In December 1926 he was sent as “acting Observer” to HMS Furious with the Atlantic Fleet and in April 1927 to Farnborough for a course at the RAF School of Photography: “Result of a photographic course at RAF School of Photography. Did not complete course, but did very well.” The outcome, a transfer to the RAF: “Exceptional as Observer for photographic duties. Commenced duties with RAF, 1 June 1927.” He was promoted to Cdr and retired from the Royal Navy at his own request on the 30 December 1929.
It would appear that the Royal Navy had nothing further to offer him and although his promotion to Commander would give him a higher pension he had a wife and three children to support. His service record ends with a note on the 21 December 1929, “Particulars of service to Colonial Office”, but it appears that he did not join the colonial service and returned to Britain with only his small service pension and had to depend on his talent as a marine artist to top up his pension. The Saville Row naval outfitters, Gieves and Hawkes, helped secure naval officers as customers. They commissioned him to paint meticulously accurate water colours of the ships on which they served. He lived near Portsmouth, was active in the local dramatic society – and painted. His charges were modest and his output large.
The Parker Gallery in Albermarle Street, London, handled sales of his paintings, “they weren’t very keen on the idea at first, I don’t think they thought it was quite the thing, but they were very polite about it”. When interviewed by the Sunday Telegraph in the 1970s Mr Newbury of the Parker Gallery said he charged Â£10 a picture and “we had to use a lot of persuasion before ‘Tuffy’ would allow us to put it up to Â£15”. They developed an extensive trade in his paintings of clippers and whaling ships in the United States and the Whaling Museum at Cold Spring Harbour. New York, and the American Clipper Museum have many of them in their collections.
A few months before his death the Pacific island of Samoa issued a stamp with his painting of a three masted sailing ship, the Splendid.
Eric Tufnell had been married to his second wife for thirty-three years when he died aged 91 on the 18 July 1979.
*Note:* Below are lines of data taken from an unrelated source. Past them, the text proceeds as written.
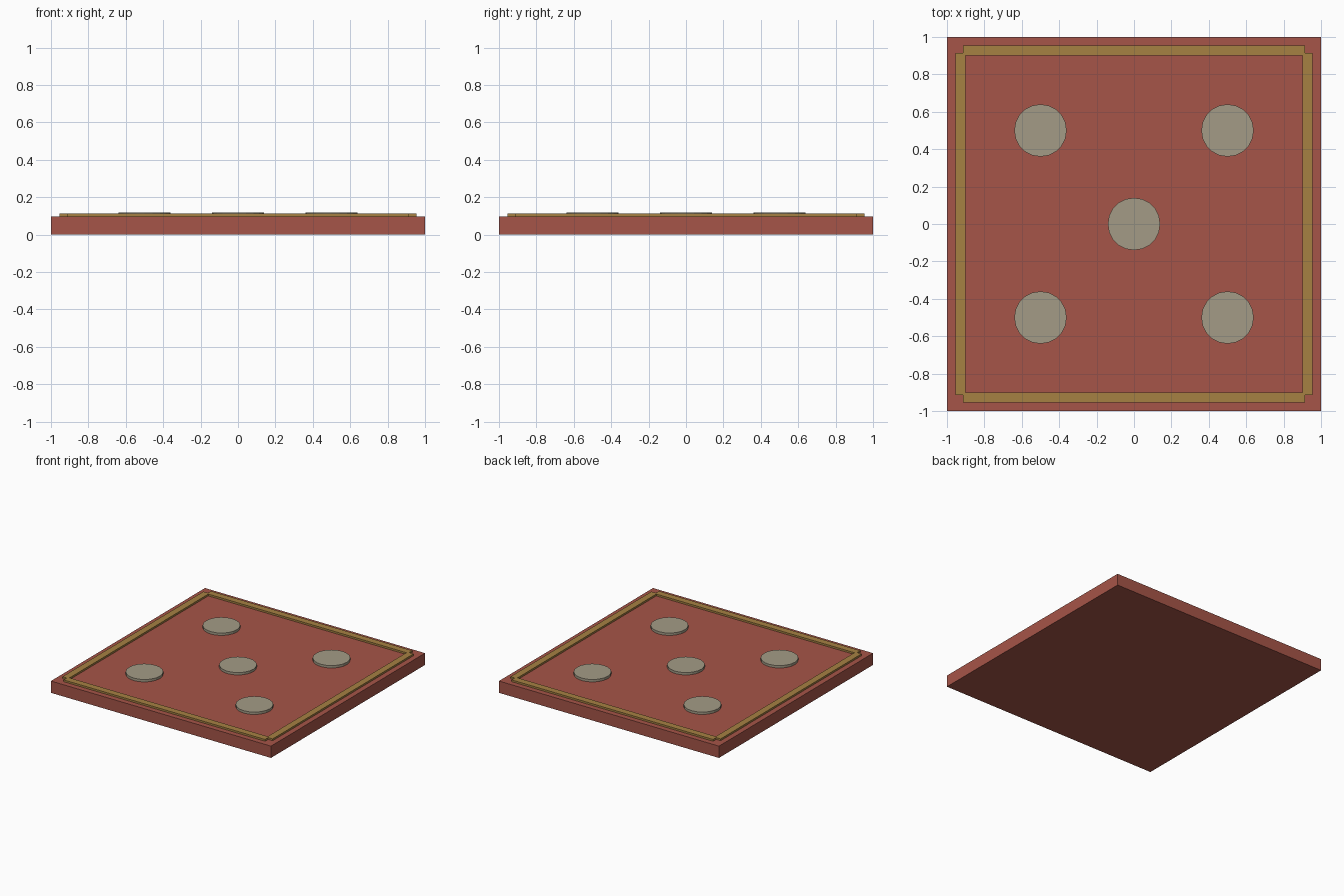
import bpy

if "Cube" in bpy.data.objects:
    bpy.data.objects.remove(bpy.data.objects["Cube"])


def material(name, rgb):
    m = bpy.data.materials.new(name)
    m.diffuse_color = (*rgb, 1)
    m.use_nodes = True
    m.node_tree.nodes["Principled BSDF"].inputs["Base Color"].default_value = m.diffuse_color
    return m


red = material("red", (0.38, 0.09, 0.065))
gold = material("gold", (0.38, 0.22, 0.055))
stone = material("stone", (0.37, 0.33, 0.24))


def box(name, center, size, mat):
    bpy.ops.mesh.primitive_cube_add(size=1, location=center)
    ob = bpy.context.object
    ob.name = name
    ob.scale = size
    ob.data.materials.append(mat)
    return ob


def disc(name, x, y):
    bpy.ops.mesh.primitive_cylinder_add(vertices=20, radius=0.14, depth=0.02,
                                        location=(x, y, 0.107))
    ob = bpy.context.object
    ob.name = name
    ob.data.materials.append(stone)


# Tile slab
box("slab", (0, 0, 0.0485), (2, 2, 0.097), red)

# Raised border strips, overlapping at the inner corners
for s in (-1, 1):
    box("border_strip_x", (0, s * 0.928, 0.102), (1.83, 0.055, 0.02), gold)
    box("border_strip_y", (s * 0.928, 0, 0.102), (0.055, 1.83, 0.02), gold)

# Five discs: centre and four corners
disc("centre_disc", 0, 0)
for sx in (-0.5, 0.5):
    for sy in (-0.5, 0.5):
        disc("corner_disc", sx, sy)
We are grateful to Bill Forster from Holywell House Publishing for his help.
To read full biography: www.holywellhousepublishing.co.uk/Tufnell.html